The statute prohibits persons involved in the gambling business from transmitting several types of wagering-related communications over the wires. Section 1084(a) consists of two general clauses, each of which prohibits two kinds of wire transmissions, creating four prohibitions in total. But interpretive difficulties arise with the inclusion of the phrase “on any sporting event or contest” after the second prohibition in the first clause.

The 2011 opinion determined that the text was ambiguous and concluded that the most logical result was to read the phrase into all four prohibitions, limiting application of the Wire Act to sports gambling.

However, this reading represented “a marked shift” in how the DOJ had interpreted the statute, Engel wrote, noting that between fiscal years 2005 and 2011, the DOJ secured at least 17 Wire Act convictions that involved non-sports betting.

“[T]he linguistic maneuvers that are necessary to conclude that the sports-gambling modifier sweeps both backwards and forwards to reach all four of section 1084(a)’s prohibitions are too much for the statutory text to bear,” Engel wrote.

A more logical read of the statute rejects the finding of ambiguity and simply applies the “sporting event or contest” phrase to the single prohibition it modifies, the new opinion explained, leaving the other three prohibitions to apply in full force to all forms of online gambling.

Further, the 2006 enactment of the Unlawful Internet Gambling Enforcement Act (UIGEA) did nothing to modify the scope of the Wire Act, the DOJ added. The language of the UIGEA does not affect what activities are lawful under the Wire Act, and in no way “alter[s], limit[s], or extend[s]” the existing prohibitions under the Wire Act.

While the DOJ recognized that many in the industry have relied on the views expressed in the 2011 opinion about what federal law permits (with several states selling lottery tickets via the Internet in the ensuing years), the agency reversed its stance on the Wire Act.

“[I]n light of our conclusion about the plain language of the statute, we do not believe that such reliance interests are sufficient to justify continued adherence to the 2011 opinion,” Engel wrote. “Moreover, if Congress finds it appropriate to protect those interests, it retains ultimate authority over the scope of the statute and may amend the statute at any time, either to broaden or narrow its prohibitions.”

To read the DOJ opinion, click here.

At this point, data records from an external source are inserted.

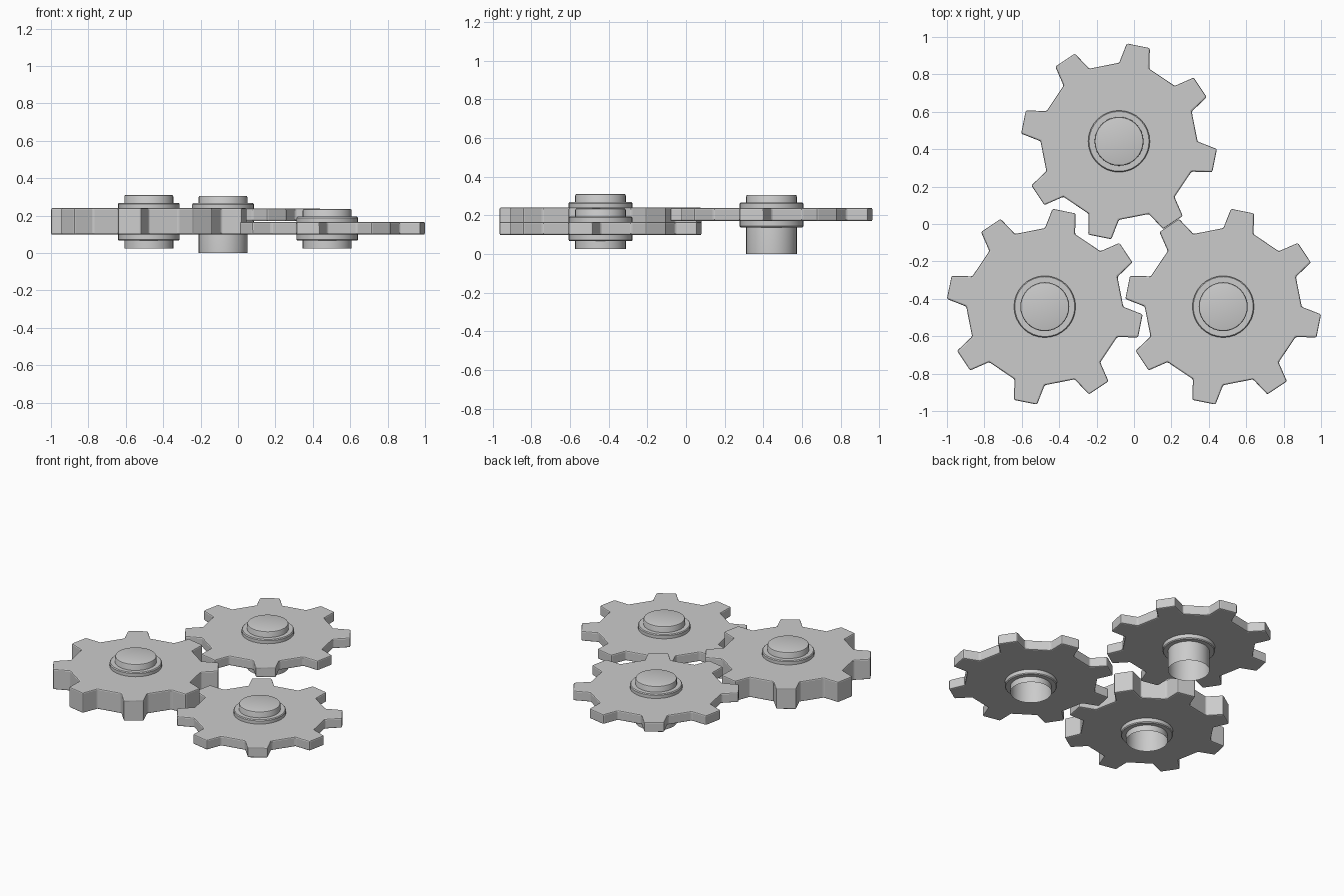
import bpy, bmesh
from math import sin, cos, radians, pi

if "Cube" in bpy.data.objects:
    bpy.data.objects.remove(bpy.data.objects["Cube"])

TEETH, SIDES, HUB_R, FLANGE_R = 8, 32, 0.131, 0.165


def ring(bm, pts, z):
    verts = [bm.verts.new((x, y, z)) for x, y in pts]
    return [bm.edges.new((verts[i - 1], verts[i])) for i in range(len(verts))]


def finish(bm, name, loc):
    me = bpy.data.meshes.new(name)
    bm.to_mesh(me)
    bm.free()
    ob = bpy.data.objects.new(name, me)
    ob.location = (loc[0], loc[1], 0)
    bpy.context.collection.objects.link(ob)
    return ob


def gear_plate(name, loc, z0, z1):
    # toothed outline with a round bore, extruded
    outline = []
    for i in range(TEETH):
        a = 78.6 + i * 360 / TEETH
        for da, r in ((-11.3, 0.42), (-6.9, 0.525), (6.9, 0.525), (11.3, 0.42)):
            t = radians(a + da)
            outline.append((r * cos(t), r * sin(t)))
    bore = [(HUB_R * cos(2 * pi * i / SIDES), HUB_R * sin(2 * pi * i / SIDES))
            for i in range(SIDES)]
    bm = bmesh.new()
    edges = ring(bm, outline, z0) + ring(bm, bore, z0)
    bmesh.ops.triangle_fill(bm, edges=edges, use_beauty=True, use_dissolve=False)
    ext = bmesh.ops.extrude_face_region(bm, geom=bm.faces[:], use_keep_orig=True)
    top = [v for v in ext["geom"] if isinstance(v, bmesh.types.BMVert)]
    bmesh.ops.translate(bm, verts=top, vec=(0, 0, z1 - z0))
    # the hub wall replaces the bore wall
    walls = [f for f in bm.faces
             if all(v.co.xy.length < HUB_R + 0.01 for v in f.verts)]
    bmesh.ops.delete(bm, geom=walls, context='FACES_ONLY')
    bmesh.ops.recalc_face_normals(bm, faces=bm.faces[:])
    ob = finish(bm, name, loc)
    mod = ob.modifiers.new("edge_bevel", 'BEVEL')
    mod.width = 0.008
    mod.segments = 2
    mod.limit_method = 'ANGLE'
    mod.angle_limit = radians(30)


def lathe(name, loc, profile, cap_top=False):
    bm = bmesh.new()
    rows = [[bm.verts.new((r * cos(2 * pi * i / SIDES), r * sin(2 * pi * i / SIDES), z))
             for i in range(SIDES)] for r, z in profile]
    for lo, hi in zip(rows, rows[1:]):
        for i in range(SIDES):
            j = (i + 1) % SIDES
            bm.faces.new((lo[i], lo[j], hi[j], hi[i]))
    if cap_top:
        bm.faces.new(rows[-1])
    ob = finish(bm, name, loc)
    bpy.ops.object.select_all(action='DESELECT')
    ob.select_set(True)
    bpy.context.view_layer.objects.active = ob
    bpy.ops.object.shade_smooth_by_angle(angle=radians(35))


def gear(name, loc, z0, z1, hub0, hub1):
    gear_plate(name + "_gear", loc, z0, z1)
    # hollow hub, open underneath, with a rounded top rim
    lathe(name + "_hub", loc, [(HUB_R, hub0), (HUB_R, hub1 - 0.009),
                               (HUB_R - 0.003, hub1 - 0.002),
                               (HUB_R - 0.009, hub1)], cap_top=True)
    # flange collars above and below the plate
    c, b = FLANGE_R, 0.005
    lathe(name + "_upper_collar", loc, [(c, z1), (c, z1 + 0.022),
                                        (c - b, z1 + 0.028), (HUB_R, z1 + 0.028)])
    lathe(name + "_lower_collar", loc, [(HUB_R, z0 - 0.032), (c - b, z0 - 0.032),
                                        (c, z0 - 0.026), (c, z0)])


gear("left", (-0.477, -0.442), 0.098, 0.24, 0.025, 0.31)
gear("right", (0.477, -0.442), 0.098, 0.166, 0.025, 0.235)
gear("rear", (-0.08, 0.442), 0.17, 0.238, 0.0, 0.306)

Why it matters: While online gambling already faces multiple other forms of regulation—from the UIGEA and other federal and state laws—the addition of the Wire Act to the layers of oversight could dampen the industry. However, even the DOJ acknowledged that its new opinion will likely be challenged in the courts.